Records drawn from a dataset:
== Segment start ==

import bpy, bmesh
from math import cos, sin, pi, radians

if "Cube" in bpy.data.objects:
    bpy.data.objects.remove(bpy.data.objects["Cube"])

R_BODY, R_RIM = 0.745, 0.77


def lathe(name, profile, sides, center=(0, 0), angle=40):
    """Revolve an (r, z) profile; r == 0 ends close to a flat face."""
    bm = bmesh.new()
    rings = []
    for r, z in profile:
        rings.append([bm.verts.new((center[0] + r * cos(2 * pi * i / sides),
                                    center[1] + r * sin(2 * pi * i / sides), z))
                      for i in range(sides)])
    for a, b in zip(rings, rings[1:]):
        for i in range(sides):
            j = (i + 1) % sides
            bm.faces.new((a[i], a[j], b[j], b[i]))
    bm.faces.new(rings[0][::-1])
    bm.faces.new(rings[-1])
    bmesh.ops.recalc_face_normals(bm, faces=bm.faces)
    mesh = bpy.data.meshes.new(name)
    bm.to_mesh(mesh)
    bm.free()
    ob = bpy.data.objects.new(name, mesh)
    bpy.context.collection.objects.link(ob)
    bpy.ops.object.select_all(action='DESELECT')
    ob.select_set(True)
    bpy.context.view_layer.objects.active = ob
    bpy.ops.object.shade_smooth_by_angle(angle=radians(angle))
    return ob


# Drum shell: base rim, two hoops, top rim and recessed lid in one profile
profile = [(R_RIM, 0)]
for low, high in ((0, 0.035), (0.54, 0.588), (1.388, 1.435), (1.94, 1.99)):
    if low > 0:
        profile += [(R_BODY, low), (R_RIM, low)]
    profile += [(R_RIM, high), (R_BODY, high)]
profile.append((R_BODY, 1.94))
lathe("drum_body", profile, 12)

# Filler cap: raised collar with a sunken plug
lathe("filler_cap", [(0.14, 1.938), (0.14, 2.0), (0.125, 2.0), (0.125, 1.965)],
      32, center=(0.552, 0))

== Segment end ==

> EXERCISE REQUIREMENTS
The lines above that hold the string "rings" are to be located and copied.

> TASK ANSWER
    rings = []
        rings.append([bm.verts.new((center[0] + r * cos(2 * pi * i / sides),
    for a, b in zip(rings, rings[1:]):
    bm.faces.new(rings[0][::-1])
    bm.faces.new(rings[-1])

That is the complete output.